I'm moving to RaleighFriday, August 6, 2021
In June, we took a trip to the mountains. Alie had never been to Yosemite, or any of the Sierra Nevadas before! We planned a trip with a few days in Yosemite, and a few days in Sequoia.
For those not familiar with Yosemite, the main attractions are waterfalls and rocks (very big rocks). As you could probably guess, the tree cover is not always excellent. As a result of that, at the end of our time in Yosemite, Owen, our children with albinism, was just about done with outdoors in general.
Then, we went to Sequoia National Park. We spent time in a cave, and walked along the largest trees in the world. We were outside a lot, but his demeanor was far different. Even though he was more tired from the trip, the amount of shade allowed him to have much more fun. He took longer hikes, and even did a hike up a big sunny rock. And that was okay, beacuse he had his shade time too.
On the ride home, Alie was cold texted by a realtor in the San Diego area, asking if we would ever part with our current home in Carlsbad. We wrote quickly back no, but the seed was planted.

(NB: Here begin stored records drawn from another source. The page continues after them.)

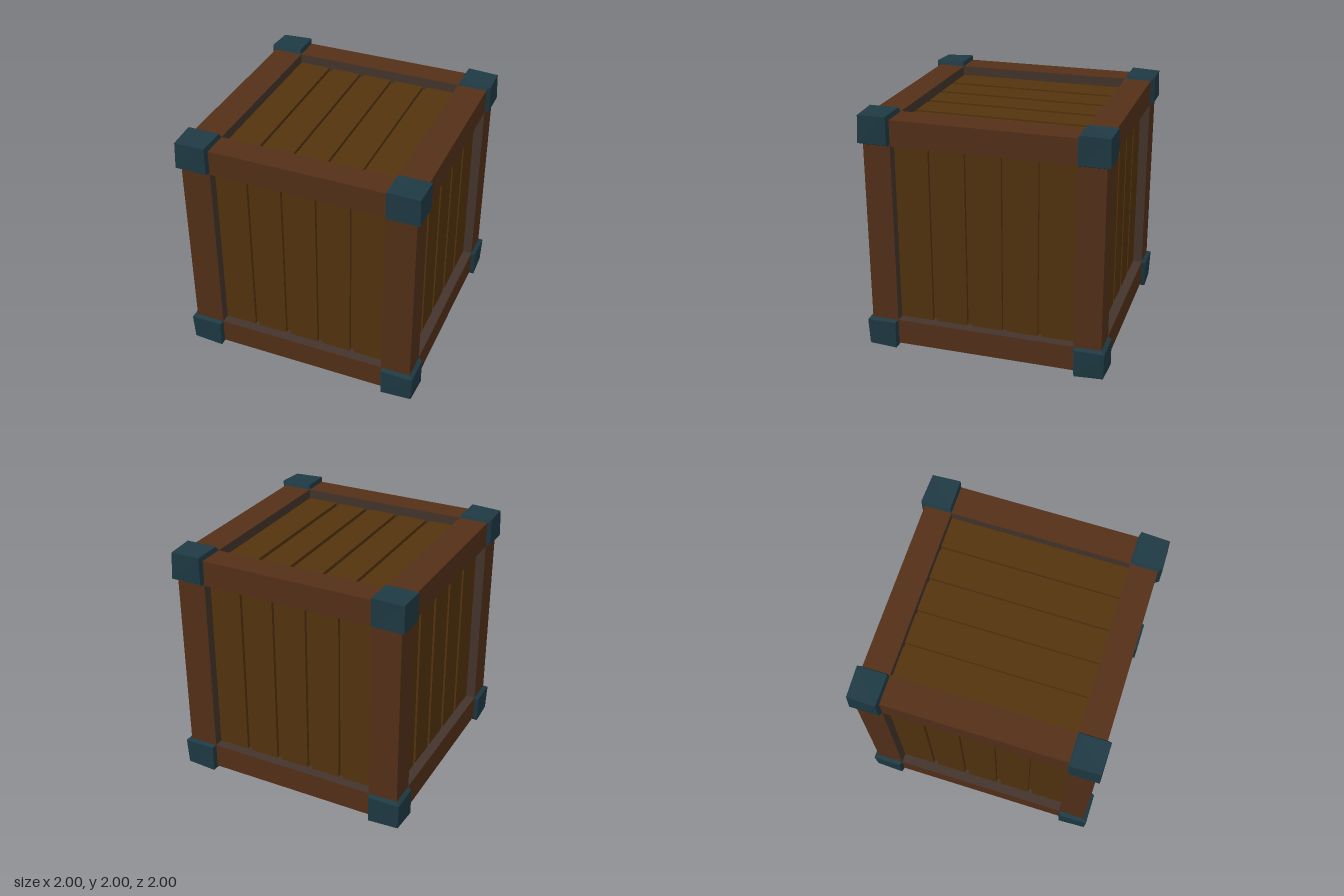
import * as THREE from 'three';

const mat = (color) => new THREE.MeshStandardMaterial({ color, flatShading: true });
const AXES = ['x', 'y', 'z'];
const INNER = [0.72, 0.755, 0.742]; // half size of the openings along x, y, z
const FRAME = 0.967;                // outer face of the beams
const PANEL = 0.887;                // outer face of the planks
const GROOVE = 0.04, DEPTH = 0.03;

export function createModel() {
  const group = new THREE.Group();
  const beamMat = mat(0x543018), liningMat = mat(0x44352c);
  const plankMat = mat(0x54340e), capMat = mat(0x1f3a44);

  // Box from [x, y, z] arrays, raised so the crate stands on y = 0
  const addBox = (name, size, pos, material) => {
    const mesh = new THREE.Mesh(new THREE.BoxGeometry(...size), material);
    mesh.position.set(pos[0], pos[1] + 1, pos[2]);
    mesh.name = name;
    group.add(mesh);
  };

  // Inner box, seen at the bottom of the grooves
  const core = 2 * (PANEL - DEPTH);
  addBox('core', [core, core, core], [0, 0, 0], plankMat);

  // Five planks on each side: n = facing axis, a = across, l = along the plank
  for (const [n, a, l] of [[2, 0, 1], [0, 2, 1], [1, 0, 2]]) {
    const pitch = (2 * INNER[a]) / 5;
    for (const s of [-1, 1]) {
      for (let i = -2; i <= 2; i++) {
        const end = Math.abs(i) === 2 ? 0.06 : 0; // outer planks run under the beams
        const size = [], pos = [0, 0, 0];
        size[n] = DEPTH + 0.02;
        size[a] = pitch - GROOVE + end;
        size[l] = 2 * INNER[l] + 0.1;
        pos[n] = s * (PANEL - size[n] / 2);
        pos[a] = i * pitch + Math.sign(i) * end / 2;
        addBox('plank', size, pos, plankMat);
      }
    }
  }

  // Twelve beams; the two faces towards the openings have a greyer lining
  for (let l = 0; l < 3; l++) {
    const b = (l + 1) % 3, c = (l + 2) % 3;
    for (const sb of [-1, 1]) for (const sc of [-1, 1]) {
      const size = [], pos = [0, 0, 0];
      const materials = Array(6).fill(beamMat);
      size[l] = 2 * INNER[l] + 0.02;
      for (const [k, s] of [[b, sb], [c, sc]]) {
        size[k] = FRAME - INNER[k];
        pos[k] = s * (FRAME + INNER[k]) / 2;
        materials[2 * k + (s > 0 ? 1 : 0)] = liningMat;
      }
      addBox(AXES[l] === 'y' ? 'cornerPost' : 'rail', size, pos, materials);
    }
  }

  // Eight metal corner caps with bevelled lips and a slightly drawn-in tip
  for (const sx of [-1, 1]) for (const sy of [-1, 1]) for (const sz of [-1, 1]) {
    const sign = [sx, sy, sz];
    const geo = new THREE.BoxGeometry(1, 1, 1, 2, 2, 2);
    const p = geo.attributes.position;
    for (let i = 0; i < p.count; i++) {
      const u = [p.getX(i), p.getY(i), p.getZ(i)].map((v, k) => v * sign[k]);
      const low = Math.min(...u);
      const outer = low < -0.25 ? FRAME : low < 0.25 ? 1 : 0.992;
      const q = u.map((v, k) => sign[k] * (v > 0.25 ? outer : INNER[k] + (v > -0.25 ? 0.015 : 0)));
      p.setXYZ(i, q[0], q[1] + 1, q[2]);
    }
    geo.computeVertexNormals();
    const cap = new THREE.Mesh(geo, capMat);
    cap.name = 'cornerCap';
    group.add(cap);
  }
  return group;
}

House prices are high. (They don't ever seem like they'll come down to where they were before.)
The more we thought about it, the more we realized that Carlsbad just wasn't built for Owen. All the activities are outdoors (with the exception of the Legoland aquarium). The zoo is shady, but most other places are right out in the sun. Most kids around here are perfectly fine sitting on the beach for 8 hours a day during the summer, while Owen can handle about 90 minutes before feeling uncomfortably tired. His school promised to make more shade for him on the playground, which resulted in them putting an EZ-Up over the sandbox. That can make it hard to make friends, even when you're 7 years old.
Alie and I had thought for a while that we would want to move to a different city before Owen was older. A city that he could see himself in for the long haul. That could have meant a variety of things: better public transportation (since Owen will likely never drive a car), more indoor space, and more shade.
The first cities we looked into were Portland and Seattle. Portland is really nice, shady, and cloudy. We dreamed of the farm-to-table restaurants and Portland Timbers matches. But something didn't feel right, and there was not enough in the area of tech jobs for me to feel at home. Seattle has a lot of tech jobs, but it's an expensive area to live in, and it didn't feel right for us right now.
We turned our eyes out east. Fair disclosure, we have only been to the east coast in limited quantities. Between the two of us, we've taken 10 trips to the east coast. But we did center on tech areas, which added Chicago, Boston, and Raleigh to the list. Chicago and Boston get too cold for our taste. Raleigh also gets cold, but it only results in one or two snow days a year. As we looked at houses in Raleigh (over Facetime and Redfin), we became convinced that this was the right place. We could buy a house surrounded by a lot of trees. The people are extremely nice, and Alie has a couple of friends there as well. There is a growing tech scene, aided in part by Apple's HQ2 being constructed in the area. Also, Raleigh appears to be highly-educated and highly diverse.
Finding a house was hard. The housing market knows no boundaries right now. We eventually found a nice house inside the beltline of Raleigh proper. It will need about 9 months of work to fix. On the bright side, we found a rental house around the corner.
I'm really excited for this move. My job has been extremely flexible - since I work remote, there were no questions asked about my move. I'm leery of bugs and ticks, but I'm excited for treehouses and ziplines, and trips around the east coast in our future. Raleigh will be a new adventure for us - but now we have to get ourselves, and all our things, on a truck and across the country.